(INPUT FOR THIS TASK)

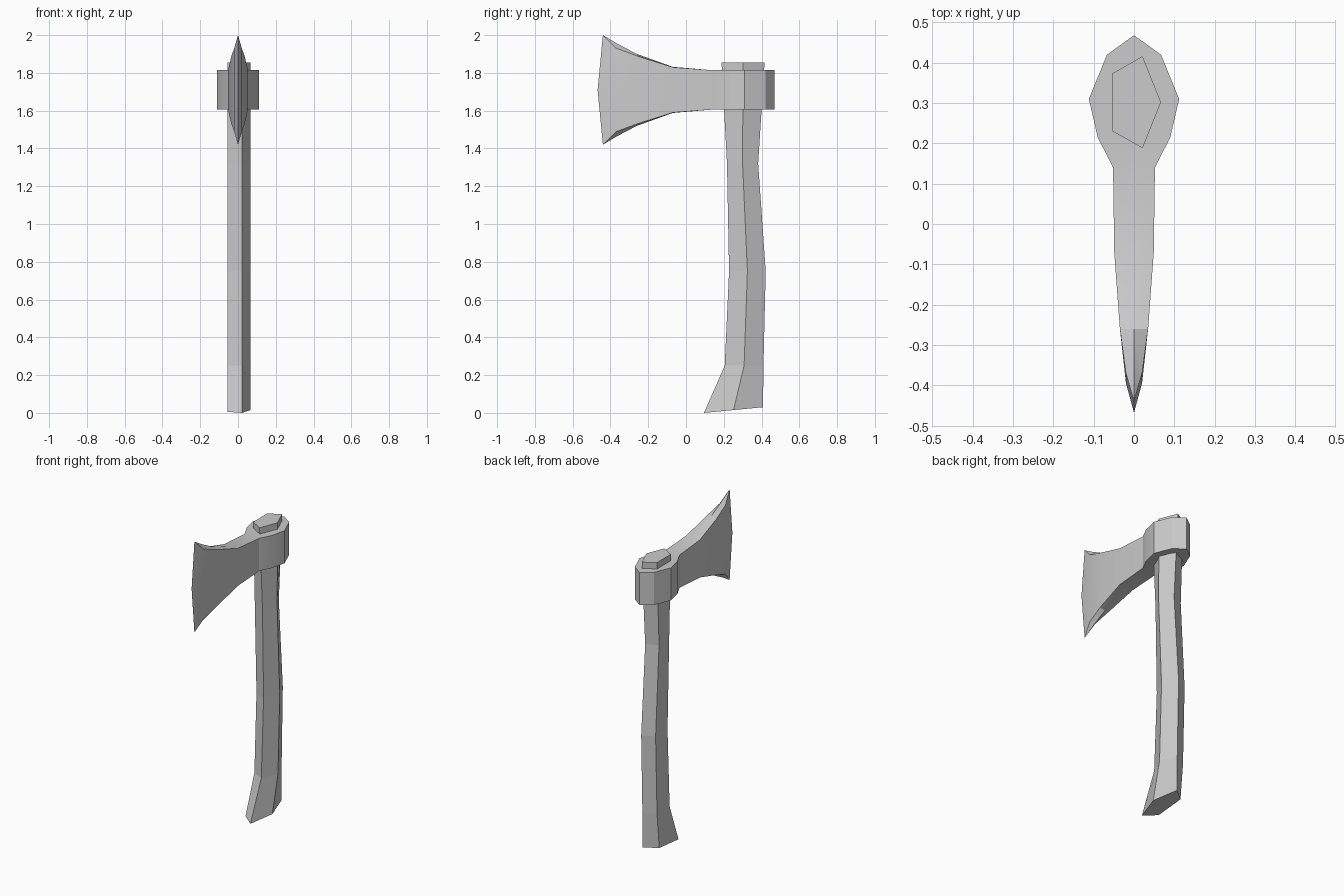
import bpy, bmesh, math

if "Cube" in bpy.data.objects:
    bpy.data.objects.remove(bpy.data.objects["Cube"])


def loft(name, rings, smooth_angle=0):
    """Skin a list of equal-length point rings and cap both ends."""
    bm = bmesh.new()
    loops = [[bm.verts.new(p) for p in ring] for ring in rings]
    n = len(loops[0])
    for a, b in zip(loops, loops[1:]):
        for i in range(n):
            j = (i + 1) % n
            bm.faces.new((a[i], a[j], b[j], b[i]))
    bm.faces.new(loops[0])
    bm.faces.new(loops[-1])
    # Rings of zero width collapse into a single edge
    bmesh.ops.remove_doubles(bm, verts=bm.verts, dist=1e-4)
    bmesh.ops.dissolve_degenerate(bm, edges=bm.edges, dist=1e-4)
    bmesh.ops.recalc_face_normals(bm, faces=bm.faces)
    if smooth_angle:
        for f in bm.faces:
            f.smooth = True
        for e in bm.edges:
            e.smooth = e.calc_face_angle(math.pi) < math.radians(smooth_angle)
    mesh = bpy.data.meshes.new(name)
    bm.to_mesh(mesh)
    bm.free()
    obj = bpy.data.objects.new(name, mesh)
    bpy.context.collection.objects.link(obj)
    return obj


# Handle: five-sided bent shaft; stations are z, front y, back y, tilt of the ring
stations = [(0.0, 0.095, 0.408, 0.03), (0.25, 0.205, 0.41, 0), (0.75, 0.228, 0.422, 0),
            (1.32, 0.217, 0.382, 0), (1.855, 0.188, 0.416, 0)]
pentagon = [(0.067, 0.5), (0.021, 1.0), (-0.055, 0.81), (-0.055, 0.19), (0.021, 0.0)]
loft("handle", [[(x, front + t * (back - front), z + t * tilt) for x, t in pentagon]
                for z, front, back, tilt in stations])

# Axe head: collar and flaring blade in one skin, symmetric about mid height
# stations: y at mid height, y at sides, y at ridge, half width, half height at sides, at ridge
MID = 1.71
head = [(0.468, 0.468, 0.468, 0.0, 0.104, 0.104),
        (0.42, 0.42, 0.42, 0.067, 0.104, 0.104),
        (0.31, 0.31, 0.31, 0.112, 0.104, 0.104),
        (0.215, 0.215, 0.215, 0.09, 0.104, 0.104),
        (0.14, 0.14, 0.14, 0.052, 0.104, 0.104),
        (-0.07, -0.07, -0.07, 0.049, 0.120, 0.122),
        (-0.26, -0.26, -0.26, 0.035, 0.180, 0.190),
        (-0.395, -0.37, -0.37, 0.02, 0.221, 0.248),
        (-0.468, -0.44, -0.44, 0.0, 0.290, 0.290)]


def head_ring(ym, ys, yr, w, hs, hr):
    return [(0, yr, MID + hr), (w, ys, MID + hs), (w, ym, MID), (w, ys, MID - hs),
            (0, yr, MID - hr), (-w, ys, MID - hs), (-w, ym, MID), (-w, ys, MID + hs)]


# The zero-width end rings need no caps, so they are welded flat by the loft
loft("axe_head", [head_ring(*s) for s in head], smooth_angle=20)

(End INPUT FOR THIS TASK)

TO DO:
Tell how many lines of the data include the word "loft", without any other words.

SOLUTION TO THIS EXERCISE:
4